Saved entries:
Start of Block

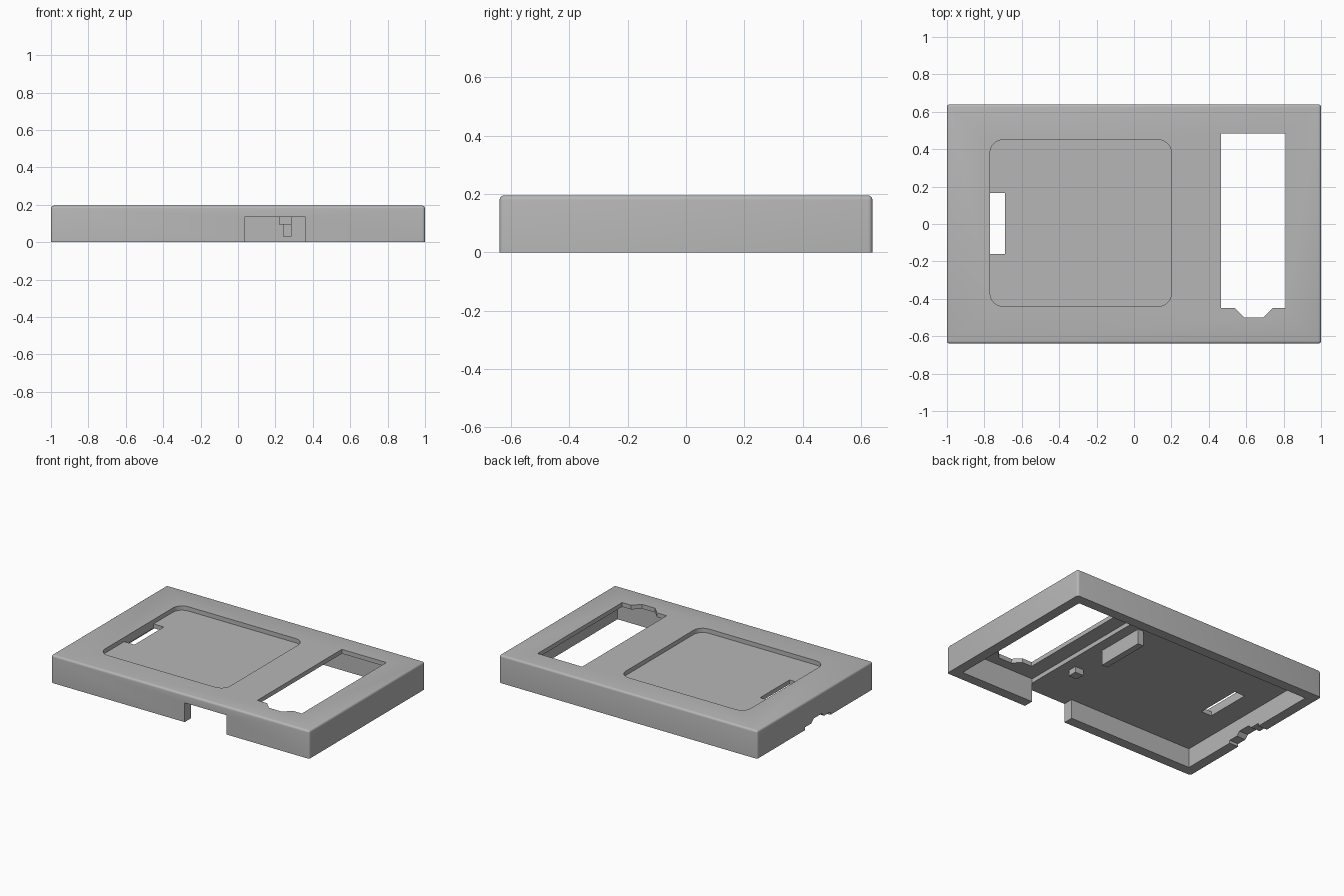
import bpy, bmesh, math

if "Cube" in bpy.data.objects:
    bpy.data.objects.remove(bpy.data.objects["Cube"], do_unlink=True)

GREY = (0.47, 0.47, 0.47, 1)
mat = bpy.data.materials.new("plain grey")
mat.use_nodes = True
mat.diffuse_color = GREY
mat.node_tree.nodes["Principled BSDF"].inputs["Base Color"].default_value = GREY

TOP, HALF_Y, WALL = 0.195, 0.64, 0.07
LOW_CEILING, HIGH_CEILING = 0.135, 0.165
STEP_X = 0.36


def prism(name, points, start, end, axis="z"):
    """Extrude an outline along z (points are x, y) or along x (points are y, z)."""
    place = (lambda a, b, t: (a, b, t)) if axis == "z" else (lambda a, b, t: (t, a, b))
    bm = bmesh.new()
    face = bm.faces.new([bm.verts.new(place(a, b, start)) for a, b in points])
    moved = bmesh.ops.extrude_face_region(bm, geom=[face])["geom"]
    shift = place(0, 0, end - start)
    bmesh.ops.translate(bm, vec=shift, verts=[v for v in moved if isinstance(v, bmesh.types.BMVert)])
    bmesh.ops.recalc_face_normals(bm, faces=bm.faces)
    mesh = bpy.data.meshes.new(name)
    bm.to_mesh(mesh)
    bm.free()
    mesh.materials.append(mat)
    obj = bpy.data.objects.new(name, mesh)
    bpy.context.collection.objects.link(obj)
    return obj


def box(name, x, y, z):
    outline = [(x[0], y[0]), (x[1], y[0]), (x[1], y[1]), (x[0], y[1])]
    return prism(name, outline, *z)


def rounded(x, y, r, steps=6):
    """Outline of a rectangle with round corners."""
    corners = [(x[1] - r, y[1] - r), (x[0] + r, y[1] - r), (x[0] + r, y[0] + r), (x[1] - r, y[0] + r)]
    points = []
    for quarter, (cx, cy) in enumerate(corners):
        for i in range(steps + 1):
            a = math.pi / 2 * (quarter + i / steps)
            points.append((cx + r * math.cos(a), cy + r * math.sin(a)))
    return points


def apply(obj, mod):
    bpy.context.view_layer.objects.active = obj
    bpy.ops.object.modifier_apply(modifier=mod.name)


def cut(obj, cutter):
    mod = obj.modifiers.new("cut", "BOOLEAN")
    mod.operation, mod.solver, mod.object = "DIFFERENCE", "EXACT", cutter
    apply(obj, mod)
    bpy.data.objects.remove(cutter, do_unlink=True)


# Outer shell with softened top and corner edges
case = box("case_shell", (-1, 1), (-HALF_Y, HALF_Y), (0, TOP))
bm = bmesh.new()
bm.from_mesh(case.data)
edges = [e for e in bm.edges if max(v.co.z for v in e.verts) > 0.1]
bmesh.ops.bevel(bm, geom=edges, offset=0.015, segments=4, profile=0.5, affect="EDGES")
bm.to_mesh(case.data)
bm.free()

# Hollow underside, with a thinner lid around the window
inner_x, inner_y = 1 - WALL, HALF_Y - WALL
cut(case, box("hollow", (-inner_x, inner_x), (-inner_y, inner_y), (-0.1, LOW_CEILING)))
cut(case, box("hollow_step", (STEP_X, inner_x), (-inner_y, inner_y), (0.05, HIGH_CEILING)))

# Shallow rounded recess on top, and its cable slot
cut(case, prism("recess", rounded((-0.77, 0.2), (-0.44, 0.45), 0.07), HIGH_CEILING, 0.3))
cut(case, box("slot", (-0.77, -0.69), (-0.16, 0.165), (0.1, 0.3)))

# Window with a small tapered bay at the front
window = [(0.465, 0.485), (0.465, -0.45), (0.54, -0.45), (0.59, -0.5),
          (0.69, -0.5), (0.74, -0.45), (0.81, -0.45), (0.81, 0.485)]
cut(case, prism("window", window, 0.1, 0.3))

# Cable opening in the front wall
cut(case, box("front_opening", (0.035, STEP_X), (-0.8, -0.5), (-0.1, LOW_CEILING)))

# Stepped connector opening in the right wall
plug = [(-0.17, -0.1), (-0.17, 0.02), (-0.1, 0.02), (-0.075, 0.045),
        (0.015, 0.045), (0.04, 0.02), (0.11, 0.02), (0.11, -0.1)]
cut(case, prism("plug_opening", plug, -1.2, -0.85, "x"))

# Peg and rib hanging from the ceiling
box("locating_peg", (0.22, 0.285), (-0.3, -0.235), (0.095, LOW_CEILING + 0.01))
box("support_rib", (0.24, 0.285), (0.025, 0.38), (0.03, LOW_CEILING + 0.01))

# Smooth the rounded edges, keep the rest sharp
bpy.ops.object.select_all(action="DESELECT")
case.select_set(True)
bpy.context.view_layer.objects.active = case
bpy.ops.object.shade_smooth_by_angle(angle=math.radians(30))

End of Block
Start of Block

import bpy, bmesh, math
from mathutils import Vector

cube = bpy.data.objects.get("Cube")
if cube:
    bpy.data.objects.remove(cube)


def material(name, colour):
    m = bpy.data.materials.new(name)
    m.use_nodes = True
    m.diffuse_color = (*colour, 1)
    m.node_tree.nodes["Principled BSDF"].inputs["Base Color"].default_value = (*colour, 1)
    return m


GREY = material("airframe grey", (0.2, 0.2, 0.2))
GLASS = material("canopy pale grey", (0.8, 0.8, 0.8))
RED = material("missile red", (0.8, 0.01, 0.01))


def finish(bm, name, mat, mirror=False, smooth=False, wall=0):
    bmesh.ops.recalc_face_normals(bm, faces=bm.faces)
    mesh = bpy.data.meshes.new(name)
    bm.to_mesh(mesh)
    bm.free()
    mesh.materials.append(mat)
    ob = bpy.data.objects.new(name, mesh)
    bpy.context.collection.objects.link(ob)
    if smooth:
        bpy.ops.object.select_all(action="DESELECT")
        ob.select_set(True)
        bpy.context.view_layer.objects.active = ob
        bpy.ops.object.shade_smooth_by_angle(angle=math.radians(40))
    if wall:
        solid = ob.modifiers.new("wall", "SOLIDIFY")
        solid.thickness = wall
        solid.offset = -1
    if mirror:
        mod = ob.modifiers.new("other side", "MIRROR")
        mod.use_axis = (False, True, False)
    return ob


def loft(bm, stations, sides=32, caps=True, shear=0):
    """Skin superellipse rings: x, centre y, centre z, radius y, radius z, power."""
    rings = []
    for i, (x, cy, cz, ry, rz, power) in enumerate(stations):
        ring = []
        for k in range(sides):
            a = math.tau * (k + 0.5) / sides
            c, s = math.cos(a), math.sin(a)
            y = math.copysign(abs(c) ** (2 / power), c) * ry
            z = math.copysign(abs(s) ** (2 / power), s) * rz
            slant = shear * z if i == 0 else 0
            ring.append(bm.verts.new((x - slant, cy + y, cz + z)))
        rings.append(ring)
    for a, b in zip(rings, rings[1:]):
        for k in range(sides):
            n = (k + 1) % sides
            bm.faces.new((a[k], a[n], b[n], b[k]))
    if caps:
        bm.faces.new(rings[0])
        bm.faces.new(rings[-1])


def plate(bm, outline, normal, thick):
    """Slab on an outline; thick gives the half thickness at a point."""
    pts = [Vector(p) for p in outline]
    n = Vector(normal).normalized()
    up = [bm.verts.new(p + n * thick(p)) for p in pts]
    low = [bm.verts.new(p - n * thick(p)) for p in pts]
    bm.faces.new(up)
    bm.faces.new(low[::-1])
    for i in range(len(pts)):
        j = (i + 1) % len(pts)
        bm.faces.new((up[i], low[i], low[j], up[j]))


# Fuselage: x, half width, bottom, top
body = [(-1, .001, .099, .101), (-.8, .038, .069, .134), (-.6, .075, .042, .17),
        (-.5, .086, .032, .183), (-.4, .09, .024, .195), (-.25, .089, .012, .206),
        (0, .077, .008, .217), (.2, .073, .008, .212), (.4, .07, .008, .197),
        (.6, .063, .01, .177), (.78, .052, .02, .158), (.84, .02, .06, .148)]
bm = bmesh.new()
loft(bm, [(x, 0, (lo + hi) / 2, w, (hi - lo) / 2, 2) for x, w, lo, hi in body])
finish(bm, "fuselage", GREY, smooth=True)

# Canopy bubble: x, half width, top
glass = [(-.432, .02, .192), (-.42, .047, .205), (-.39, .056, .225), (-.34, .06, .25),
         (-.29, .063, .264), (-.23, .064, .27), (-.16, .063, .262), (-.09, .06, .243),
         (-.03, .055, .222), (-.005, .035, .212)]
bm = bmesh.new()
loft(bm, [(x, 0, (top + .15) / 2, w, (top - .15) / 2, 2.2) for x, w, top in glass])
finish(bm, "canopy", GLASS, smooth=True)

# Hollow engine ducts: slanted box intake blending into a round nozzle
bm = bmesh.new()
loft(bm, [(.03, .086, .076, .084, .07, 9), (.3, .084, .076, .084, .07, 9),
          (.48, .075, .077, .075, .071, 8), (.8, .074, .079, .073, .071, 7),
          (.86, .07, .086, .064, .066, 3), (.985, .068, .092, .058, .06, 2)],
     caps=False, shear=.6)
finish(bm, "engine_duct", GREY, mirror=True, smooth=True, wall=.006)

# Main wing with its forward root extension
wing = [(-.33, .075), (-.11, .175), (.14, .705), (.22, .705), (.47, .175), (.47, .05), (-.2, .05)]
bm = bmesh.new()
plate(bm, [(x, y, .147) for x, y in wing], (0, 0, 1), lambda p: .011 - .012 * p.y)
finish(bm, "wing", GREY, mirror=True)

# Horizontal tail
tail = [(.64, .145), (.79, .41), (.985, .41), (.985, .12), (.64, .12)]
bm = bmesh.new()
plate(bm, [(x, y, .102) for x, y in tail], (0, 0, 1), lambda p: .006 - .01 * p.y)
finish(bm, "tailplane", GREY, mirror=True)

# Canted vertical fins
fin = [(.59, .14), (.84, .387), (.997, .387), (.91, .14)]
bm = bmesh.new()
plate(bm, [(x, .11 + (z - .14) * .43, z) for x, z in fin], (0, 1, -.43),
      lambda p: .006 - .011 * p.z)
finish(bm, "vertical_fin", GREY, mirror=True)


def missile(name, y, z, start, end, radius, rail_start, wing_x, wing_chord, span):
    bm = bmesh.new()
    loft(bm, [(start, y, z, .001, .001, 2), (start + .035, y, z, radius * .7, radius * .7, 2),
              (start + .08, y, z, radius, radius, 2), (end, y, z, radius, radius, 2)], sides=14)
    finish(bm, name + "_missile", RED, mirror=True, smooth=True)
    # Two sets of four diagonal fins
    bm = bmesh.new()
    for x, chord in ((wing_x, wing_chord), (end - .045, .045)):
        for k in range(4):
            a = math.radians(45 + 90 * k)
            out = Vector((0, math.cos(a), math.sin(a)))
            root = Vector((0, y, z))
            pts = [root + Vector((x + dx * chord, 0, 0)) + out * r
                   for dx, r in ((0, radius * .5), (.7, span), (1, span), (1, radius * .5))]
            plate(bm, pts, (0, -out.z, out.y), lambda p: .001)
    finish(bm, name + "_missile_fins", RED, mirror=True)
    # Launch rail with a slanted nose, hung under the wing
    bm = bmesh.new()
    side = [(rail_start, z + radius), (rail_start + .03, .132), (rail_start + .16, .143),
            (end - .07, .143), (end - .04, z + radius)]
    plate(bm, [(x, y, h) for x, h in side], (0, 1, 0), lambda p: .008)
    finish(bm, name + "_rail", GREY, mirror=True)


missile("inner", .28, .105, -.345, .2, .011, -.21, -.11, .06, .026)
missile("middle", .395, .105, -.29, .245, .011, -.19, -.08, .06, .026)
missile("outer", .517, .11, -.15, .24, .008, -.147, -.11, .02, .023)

End of Block
Start of Block

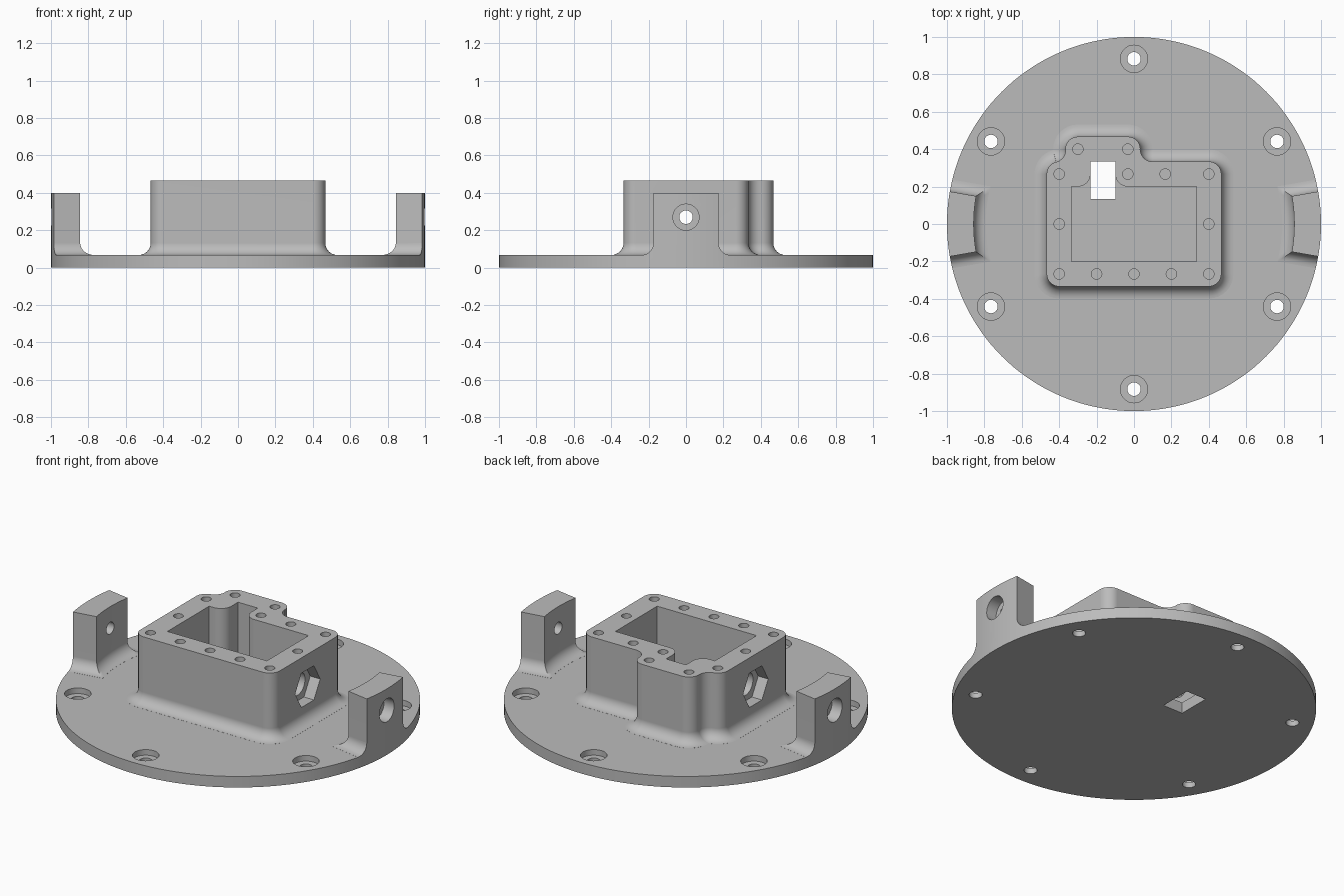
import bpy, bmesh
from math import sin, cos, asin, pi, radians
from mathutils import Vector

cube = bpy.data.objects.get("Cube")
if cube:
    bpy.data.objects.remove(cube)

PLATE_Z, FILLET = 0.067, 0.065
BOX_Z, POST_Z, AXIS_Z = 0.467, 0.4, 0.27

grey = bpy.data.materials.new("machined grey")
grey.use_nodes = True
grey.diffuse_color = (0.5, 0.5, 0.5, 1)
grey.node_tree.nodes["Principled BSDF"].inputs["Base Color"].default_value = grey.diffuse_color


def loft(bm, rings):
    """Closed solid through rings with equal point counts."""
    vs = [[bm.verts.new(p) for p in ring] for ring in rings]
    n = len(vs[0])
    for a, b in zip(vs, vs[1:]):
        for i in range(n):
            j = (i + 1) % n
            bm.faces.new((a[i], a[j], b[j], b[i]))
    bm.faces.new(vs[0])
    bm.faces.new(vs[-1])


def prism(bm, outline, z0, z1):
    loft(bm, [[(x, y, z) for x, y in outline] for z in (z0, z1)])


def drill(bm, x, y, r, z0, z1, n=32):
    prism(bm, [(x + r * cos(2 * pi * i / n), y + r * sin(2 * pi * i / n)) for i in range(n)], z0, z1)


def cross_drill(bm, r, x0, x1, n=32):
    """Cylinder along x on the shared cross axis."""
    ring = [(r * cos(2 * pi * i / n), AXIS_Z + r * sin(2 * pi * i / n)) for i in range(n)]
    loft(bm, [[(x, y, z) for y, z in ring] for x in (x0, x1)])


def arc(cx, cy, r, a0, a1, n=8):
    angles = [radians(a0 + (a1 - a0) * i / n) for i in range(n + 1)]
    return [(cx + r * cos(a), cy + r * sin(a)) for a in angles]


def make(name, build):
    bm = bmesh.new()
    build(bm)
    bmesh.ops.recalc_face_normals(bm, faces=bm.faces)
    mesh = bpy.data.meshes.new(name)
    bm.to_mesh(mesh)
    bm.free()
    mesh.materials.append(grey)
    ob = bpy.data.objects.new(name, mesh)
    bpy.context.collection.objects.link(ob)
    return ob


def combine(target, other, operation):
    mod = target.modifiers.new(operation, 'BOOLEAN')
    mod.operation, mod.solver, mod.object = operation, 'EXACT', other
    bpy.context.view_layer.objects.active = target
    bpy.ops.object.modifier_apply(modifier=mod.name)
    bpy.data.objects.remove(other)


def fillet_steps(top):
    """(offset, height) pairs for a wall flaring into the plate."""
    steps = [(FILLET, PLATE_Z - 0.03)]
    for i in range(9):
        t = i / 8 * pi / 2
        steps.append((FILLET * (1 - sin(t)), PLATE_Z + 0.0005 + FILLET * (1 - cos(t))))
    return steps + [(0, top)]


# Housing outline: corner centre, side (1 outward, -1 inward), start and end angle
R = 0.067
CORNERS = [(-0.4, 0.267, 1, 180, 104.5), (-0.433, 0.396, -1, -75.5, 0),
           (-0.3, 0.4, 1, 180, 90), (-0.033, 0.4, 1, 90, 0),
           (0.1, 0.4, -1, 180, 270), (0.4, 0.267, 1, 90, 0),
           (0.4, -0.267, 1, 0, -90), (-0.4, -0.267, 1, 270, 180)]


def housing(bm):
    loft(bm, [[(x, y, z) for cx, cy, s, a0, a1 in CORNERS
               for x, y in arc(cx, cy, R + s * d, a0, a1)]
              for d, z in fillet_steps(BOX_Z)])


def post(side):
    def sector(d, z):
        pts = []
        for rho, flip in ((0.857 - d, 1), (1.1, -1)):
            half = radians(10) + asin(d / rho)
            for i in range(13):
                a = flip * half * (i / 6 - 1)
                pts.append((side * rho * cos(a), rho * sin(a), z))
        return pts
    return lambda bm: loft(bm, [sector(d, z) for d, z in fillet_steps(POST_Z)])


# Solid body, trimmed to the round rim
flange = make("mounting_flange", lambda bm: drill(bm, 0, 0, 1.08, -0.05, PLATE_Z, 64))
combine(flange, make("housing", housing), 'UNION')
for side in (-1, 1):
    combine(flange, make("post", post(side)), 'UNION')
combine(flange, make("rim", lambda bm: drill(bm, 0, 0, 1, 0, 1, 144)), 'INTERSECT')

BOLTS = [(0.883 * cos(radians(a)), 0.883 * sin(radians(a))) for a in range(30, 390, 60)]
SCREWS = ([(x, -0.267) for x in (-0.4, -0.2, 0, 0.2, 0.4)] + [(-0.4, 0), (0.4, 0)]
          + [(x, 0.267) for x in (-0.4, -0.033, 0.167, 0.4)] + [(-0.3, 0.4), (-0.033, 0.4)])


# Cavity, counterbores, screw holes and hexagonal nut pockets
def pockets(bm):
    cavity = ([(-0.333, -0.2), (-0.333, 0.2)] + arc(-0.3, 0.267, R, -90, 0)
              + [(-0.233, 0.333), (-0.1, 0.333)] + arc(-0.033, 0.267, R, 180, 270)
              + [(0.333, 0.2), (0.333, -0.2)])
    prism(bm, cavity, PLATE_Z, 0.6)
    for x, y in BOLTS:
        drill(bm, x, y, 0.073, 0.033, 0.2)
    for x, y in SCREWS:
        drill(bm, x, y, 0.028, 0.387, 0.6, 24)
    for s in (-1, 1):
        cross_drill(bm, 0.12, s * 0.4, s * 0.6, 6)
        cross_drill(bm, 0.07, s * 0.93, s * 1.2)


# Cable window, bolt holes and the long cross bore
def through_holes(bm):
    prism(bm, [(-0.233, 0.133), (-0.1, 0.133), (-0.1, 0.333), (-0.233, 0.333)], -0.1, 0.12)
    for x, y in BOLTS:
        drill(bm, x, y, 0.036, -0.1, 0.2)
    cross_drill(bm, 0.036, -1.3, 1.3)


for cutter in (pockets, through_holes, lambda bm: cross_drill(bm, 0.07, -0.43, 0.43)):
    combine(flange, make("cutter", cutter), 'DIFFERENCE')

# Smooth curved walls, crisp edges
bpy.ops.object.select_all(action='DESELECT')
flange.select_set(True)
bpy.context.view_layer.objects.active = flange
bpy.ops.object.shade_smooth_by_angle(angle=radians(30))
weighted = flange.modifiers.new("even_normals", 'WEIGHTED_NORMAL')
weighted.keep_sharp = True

End of Block

▶ _TASK TO CARRY OUT_
What you give back should be only the lines of the records above, starting at the line with "# Main wing with its forward root extension" and ending at the line with "root = Vector((0, y, z))", restated word for word.

▶ _RESULT FOR THIS TASK_
# Main wing with its forward root extension
wing = [(-.33, .075), (-.11, .175), (.14, .705), (.22, .705), (.47, .175), (.47, .05), (-.2, .05)]
bm = bmesh.new()
plate(bm, [(x, y, .147) for x, y in wing], (0, 0, 1), lambda p: .011 - .012 * p.y)
finish(bm, "wing", GREY, mirror=True)

# Horizontal tail
tail = [(.64, .145), (.79, .41), (.985, .41), (.985, .12), (.64, .12)]
bm = bmesh.new()
plate(bm, [(x, y, .102) for x, y in tail], (0, 0, 1), lambda p: .006 - .01 * p.y)
finish(bm, "tailplane", GREY, mirror=True)

# Canted vertical fins
fin = [(.59, .14), (.84, .387), (.997, .387), (.91, .14)]
bm = bmesh.new()
plate(bm, [(x, .11 + (z - .14) * .43, z) for x, z in fin], (0, 1, -.43),
      lambda p: .006 - .011 * p.z)
finish(bm, "vertical_fin", GREY, mirror=True)


def missile(name, y, z, start, end, radius, rail_start, wing_x, wing_chord, span):
    bm = bmesh.new()
    loft(bm, [(start, y, z, .001, .001, 2), (start + .035, y, z, radius * .7, radius * .7, 2),
              (start + .08, y, z, radius, radius, 2), (end, y, z, radius, radius, 2)], sides=14)
    finish(bm, name + "_missile", RED, mirror=True, smooth=True)
    # Two sets of four diagonal fins
    bm = bmesh.new()
    for x, chord in ((wing_x, wing_chord), (end - .045, .045)):
        for k in range(4):
            a = math.radians(45 + 90 * k)
            out = Vector((0, math.cos(a), math.sin(a)))
            root = Vector((0, y, z))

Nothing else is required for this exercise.